Tuesday, December 29, 2009

Web security strategy

Check out SearchSecurity.com for the latest:

If you haven't focused on an enterprise-wide Web security strategy then it's time for a reality check. It's safe to assume that various parts of your organization are using Web applications and a cloud computing infrastructure or services, and the time to wrap a security strategy around that is now.

Wednesday, December 16, 2009

Microsoft and EC settle their IE dispute

Good to see the European Union competition commissioner has finally come to its senses and settled its silly and costly business practices lawsuit against Microsoft over the bundling of Internet Explorer into Windows.

This seemed like pure harassment to me – browsers are free, users can easily download and install any browser they want, and service providers could have included or recommended browsers if their customers demanded help. In fact, you could even argue that ubiquitous feature-rich free browsers have worked to everyone’s benefit (though I do not believe Microsoft set the market price of free).

Anyway, Microsoft and the European Commission are now in agreement. Microsoft has agreed to give the user a choice of leading browsers in versions of Windows and presumably the EC can find better things to do.

Tuesday, December 15, 2009

Lessons from CoreStreet

CoreStreet is the most recent security company fire sale – selling to ActivIdentity for “approximately” $20 million. Usually this means that the investors get some money back, the founders get some candy so they’ll bring their next idea back to the VC’s, and everyone else gets new business cards. CoreStreet gave it a good go – they had sharp mathematicians and a new idea for authentication, but could not find a sustainable and repeatable business. There are at least 2 things that other struggling security companies may be able to learn from CoreStreet:
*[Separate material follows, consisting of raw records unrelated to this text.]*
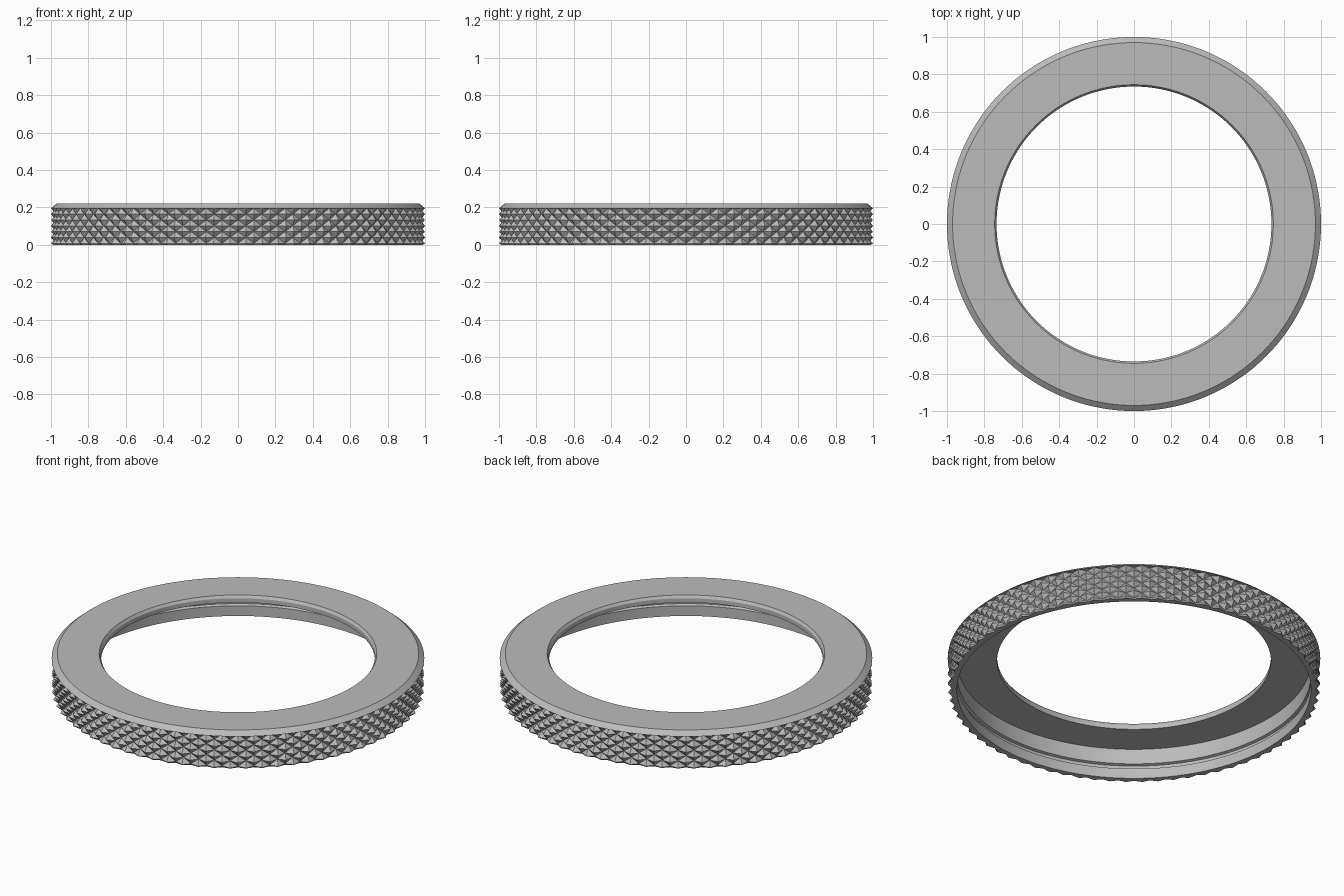
import bpy, bmesh
from math import sin, cos, pi, radians

cube = bpy.data.objects.get("Cube")
if cube:
    bpy.data.objects.remove(cube)

metal = bpy.data.materials.new("satin_grey")
metal.use_nodes = True
grey = (0.5, 0.5, 0.5, 1)
metal.diffuse_color = grey
metal.node_tree.nodes["Principled BSDF"].inputs["Base Color"].default_value = grey

DIAMONDS, ROWS = 72, 3
SEGS = DIAMONDS * 2
VALLEY, PEAK = 0.975, 1.0
KNURL_LOW, KNURL_TOP = 0.008, 0.195


def ring(bm, radius, z):
    """Circle of vertices; radius is a function of the step index."""
    return [bm.verts.new((radius(i) * cos(2 * pi * i / SEGS),
                          radius(i) * sin(2 * pi * i / SEGS), z))
            for i in range(SEGS)]


def finish(bm, name):
    bmesh.ops.recalc_face_normals(bm, faces=bm.faces)
    mesh = bpy.data.meshes.new(name)
    bm.to_mesh(mesh)
    bm.free()
    mesh.materials.append(metal)
    obj = bpy.data.objects.new(name, mesh)
    bpy.context.collection.objects.link(obj)
    return obj


# Ring body: turned section with top flange, stepped bore and inner groove
section = [(0.97, 0), (0.95, 0), (0.95, 0.06), (0.965, 0.066), (0.965, 0.085),
           (0.95, 0.09), (0.95, 0.18), (0.735, 0.18), (0.735, 0.205),
           (0.745, 0.22), (0.97, 0.22), (PEAK, KNURL_TOP), (0.97, KNURL_TOP)]
bm = bmesh.new()
rings = [ring(bm, lambda i, r=r: r, z) for r, z in section]
for a, b in zip(rings, rings[1:] + rings[:1]):
    for i in range(SEGS):
        k = (i + 1) % SEGS
        bm.faces.new((a[i], a[k], b[k], b[i]))
body = finish(bm, "ring_body")
bpy.context.view_layer.objects.active = body
body.select_set(True)
bpy.ops.object.shade_smooth_by_angle(angle=radians(20))

# Knurled grip: alternating peaks and valleys split along the valley lines
bm = bmesh.new()
levels = ROWS * 2
grid = []
for j in range(levels + 1):
    z = KNURL_LOW + (KNURL_TOP - KNURL_LOW) * j / levels
    grid.append(ring(bm, lambda i, j=j: PEAK if (i + j) % 2 else VALLEY, z))
for j in range(levels):
    for i in range(SEGS):
        k = (i + 1) % SEGS
        a, b, c, d = grid[j][i], grid[j][k], grid[j + 1][k], grid[j + 1][i]
        if (i + j) % 2:
            tris = (a, b, d), (b, c, d)
        else:
            tris = (a, b, c), (a, c, d)
        for tri in tris:
            bm.faces.new(tri)

# Underside of the grip closes onto the bottom rim
outer = ring(bm, lambda i: 0.99 if i % 2 else VALLEY, 0)
inner = ring(bm, lambda i: 0.969, 0)
for a, b in ((grid[0], outer), (outer, inner)):
    for i in range(SEGS):
        k = (i + 1) % SEGS
        bm.faces.new((a[i], a[k], b[k], b[i]))
finish(bm, "knurled_grip")
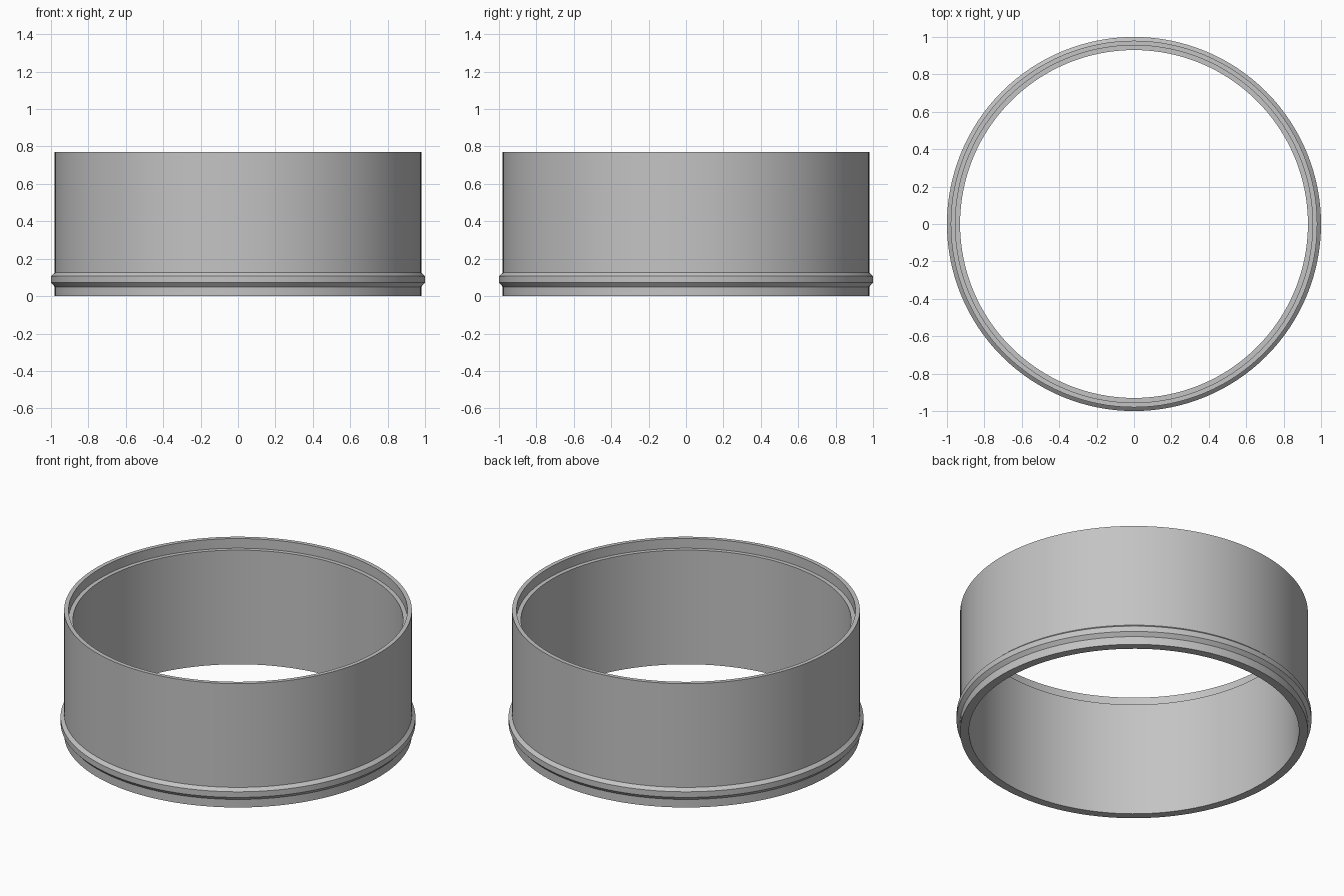
import bpy
import bmesh
import math

cube = bpy.data.objects.get("Cube")
if cube:
    bpy.data.objects.remove(cube, do_unlink=True)

SEGMENTS = 128
HEIGHT = 0.77
OUTER, RECESS, INNER, BEAD = 0.98, 0.955, 0.93, 1.0
RECESS_DEPTH = 0.06

# Plain grey material
grey = bpy.data.materials.new("plain_grey")
grey.use_nodes = True
colour = (0.55, 0.55, 0.55, 1.0)
grey.diffuse_color = colour
grey.node_tree.nodes["Principled BSDF"].inputs["Base Color"].default_value = colour

# Wall cross-section (radius, height): outer wall with bead, stepped rim, bore
profile = [
    (INNER, 0), (OUTER, 0),
    (OUTER, 0.05), (BEAD, 0.072), (BEAD, 0.107), (OUTER, 0.125),
    (OUTER, HEIGHT), (RECESS, HEIGHT),
    (RECESS, HEIGHT - RECESS_DEPTH), (INNER, HEIGHT - RECESS_DEPTH),
]

# Revolve the closed section around z
bm = bmesh.new()
rings = []
for i in range(SEGMENTS):
    a = math.tau * i / SEGMENTS
    rings.append([bm.verts.new((r * math.cos(a), r * math.sin(a), z)) for r, z in profile])
for i, ring in enumerate(rings):
    after = rings[(i + 1) % SEGMENTS]
    for j in range(len(profile)):
        k = (j + 1) % len(profile)
        bm.faces.new((ring[j], after[j], after[k], ring[k]))
bmesh.ops.recalc_face_normals(bm, faces=bm.faces)

mesh = bpy.data.meshes.new("ring_collar")
bm.to_mesh(mesh)
bm.free()
mesh.materials.append(grey)
collar = bpy.data.objects.new("ring_collar", mesh)
bpy.context.collection.objects.link(collar)

# Smooth round walls, crisp step and bead edges
bpy.ops.object.select_all(action="DESELECT")
collar.select_set(True)
bpy.context.view_layer.objects.active = collar
bpy.ops.object.shade_smooth_by_angle(angle=math.radians(30))
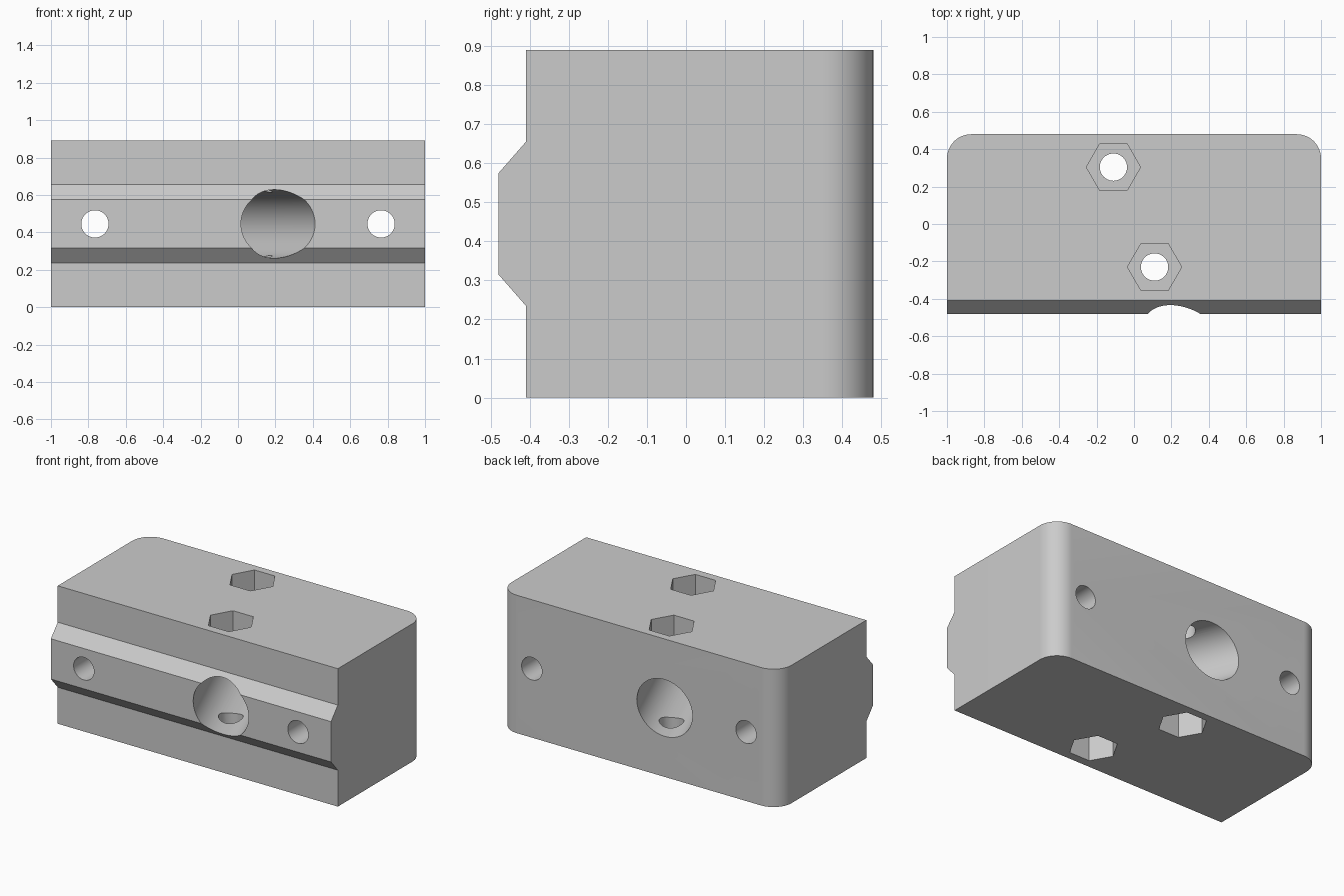
import bpy, bmesh
from math import radians
from mathutils import Matrix

if "Cube" in bpy.data.objects:
    bpy.data.objects.remove(bpy.data.objects["Cube"], do_unlink=True)

HEIGHT = 0.89
MID_Z = HEIGHT / 2
MID_Y = 0.037
BACK = 0.48
BOLT_R = 0.073

grey = bpy.data.materials.new("plain grey")
grey.use_nodes = True
colour = (0.6, 0.6, 0.6, 1)
grey.diffuse_color = colour
grey.node_tree.nodes["Principled BSDF"].inputs["Base Color"].default_value = colour


def add_object(name, bm):
    bmesh.ops.recalc_face_normals(bm, faces=bm.faces)
    mesh = bpy.data.meshes.new(name)
    bm.to_mesh(mesh)
    bm.free()
    mesh.materials.append(grey)
    obj = bpy.data.objects.new(name, mesh)
    bpy.context.collection.objects.link(obj)
    return obj


# Block: side profile with the front rail, swept across x, back corners rounded
profile = [(-0.41, 0), (-0.41, 0.235), (-BACK, 0.315), (-BACK, 0.575),
           (-0.41, 0.655), (-0.41, HEIGHT), (BACK, HEIGHT), (BACK, 0)]
bm = bmesh.new()
face = bm.faces.new([bm.verts.new((-1, y, z)) for y, z in profile])
swept = bmesh.ops.extrude_face_region(bm, geom=[face])["geom"]
bmesh.ops.translate(bm, vec=(2, 0, 0),
                    verts=[v for v in swept if isinstance(v, bmesh.types.BMVert)])
corners = [e for e in bm.edges
           if all(v.co.y > BACK - 0.01 for v in e.verts)
           and abs(e.verts[0].co.x - e.verts[1].co.x) < 0.01]
bmesh.ops.bevel(bm, geom=corners, offset=0.13, offset_type='OFFSET',
                segments=14, profile=0.5, affect='EDGES')
block = add_object("clamp_block", bm)


def drill(name, place, radius, depth, sides):
    """Cut a straight prism or cylinder out of the block."""
    bm = bmesh.new()
    bmesh.ops.create_cone(bm, cap_ends=True, segments=sides, radius1=radius,
                          radius2=radius, depth=depth, matrix=place)
    cutter = add_object(name, bm)
    cutter.hide_render = True
    mod = block.modifiers.new(name, 'BOOLEAN')
    mod.operation = 'DIFFERENCE'
    mod.solver = 'EXACT'
    mod.object = cutter
    bpy.context.view_layer.objects.active = block
    bpy.ops.object.modifier_apply(modifier=name)
    bpy.data.objects.remove(cutter, do_unlink=True)


along_y = Matrix.Rotation(radians(90), 4, 'X')

# Slanted rod bore
drill("rod_bore", Matrix.Translation((0, MID_Y, MID_Z))
      @ Matrix.Rotation(radians(22.5), 4, 'Z') @ along_y, 0.183, 3, 72)

# Mounting holes from front to back
for x in (-0.765, 0.765):
    drill("mounting_hole", Matrix.Translation((x, 0, MID_Z)) @ along_y, BOLT_R, 2, 40)

# Vertical bolt holes with hexagonal nut pockets at both ends
POCKET = 0.18
for side in (-1, 1):
    x, y = side * 0.11, MID_Y - side * 0.267
    drill("bolt_hole", Matrix.Translation((x, y, MID_Z)), BOLT_R, 2, 40)
    for z in (0, HEIGHT):
        drill("nut_pocket", Matrix.Translation((x, y, z))
              @ Matrix.Rotation(radians(90), 4, 'Z'), 0.145, 2 * POCKET, 6)

# Smooth the curved walls, keep the edges sharp
bpy.ops.object.select_all(action='DESELECT')
block.select_set(True)
bpy.context.view_layer.objects.active = block
bpy.ops.object.shade_smooth_by_angle(angle=radians(30))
Keep your messaging simple. CoreStreet is in the “distributed credential validation solutions” segment. You cannot expect a security team to evaluate, recommend or buy a product that they do not fully understand or have an expressed need for. When I first talked with them, CoreStreet described proofs and math models to authenticate signatures when a certificate authority was unavailable. I was in over my head in about 30 seconds, and I like to think I’m pretty good at authentication and math. If you are looking to increase sales traction, make sure your messaging is easily understood and directly addresses an important business need.

Try to diversify from government dominated customer base. When it comes to security, government agencies often have unique solution requirements that do not translate well into the commercial world. You can make a business serving the federal government if your company reaches a critical mass, but if you are not cash flow positive you need to have alternatives. While CoreStreet attracted business from defense-oriented agencies, it couldn’t translate its technology to the commercial sector. The company had no options and no place to grow, except perhaps by acquisition to a vendor that can service outstanding government contracts.

There is a tough year coming up and we will see more security vendors like CoreStreet with tired investors and shuttered doors in 2010.

Database activity monitoring lacks security lift

Posted to SearchSecurity ...

The IBM acquisition of Guardium Inc., a privately-held database activity monitoring (DAM) vendor, is far from a validation statement of DAM as a viable security market segment.

Vendors including Embarcadero Technologies Inc., IPLocks (acquired by Fortinet Inc.), Lumigent Technologies Inc., Symantec Corp. and Tizor Systems Inc. (acquired by Netezza Corp.), have already given up on the DAM space, leaving companies such as Application Security Inc., Imperva Inc., Secerno Inc. and Sentrigo Inc. fighting to divvy up a total annual market of well less than $100 million. The IBM acquisition of Guardium helps the company gain information management technology and a capability to drive professional service revenues in the data center.

Tuesday, December 1, 2009

Health Net breach failure of security policy, technology

I'm back from vacation and Thanksgiving - hope you all had a nice break!

Here is the latest SearchSecurity posting:

"The recent Health Net data breach—affecting some 1.5 million users—is a failure of all aspects of IT security, including the ability to set appropriate policy, communicate that policy to employees and deploy the relevant security technology.

Health Net announced last week that unencrypted records, and the portable external hard drive containing those records, were lost. A loss of this magnitude from normal business practice suggests that either sensitive data accumulated over a long period of time and was not systematically erased when no longer needed, or the user worked on extremely large chunks of data without proper security controls. IT should have been aware of both possibilities and acted to protect the business." ...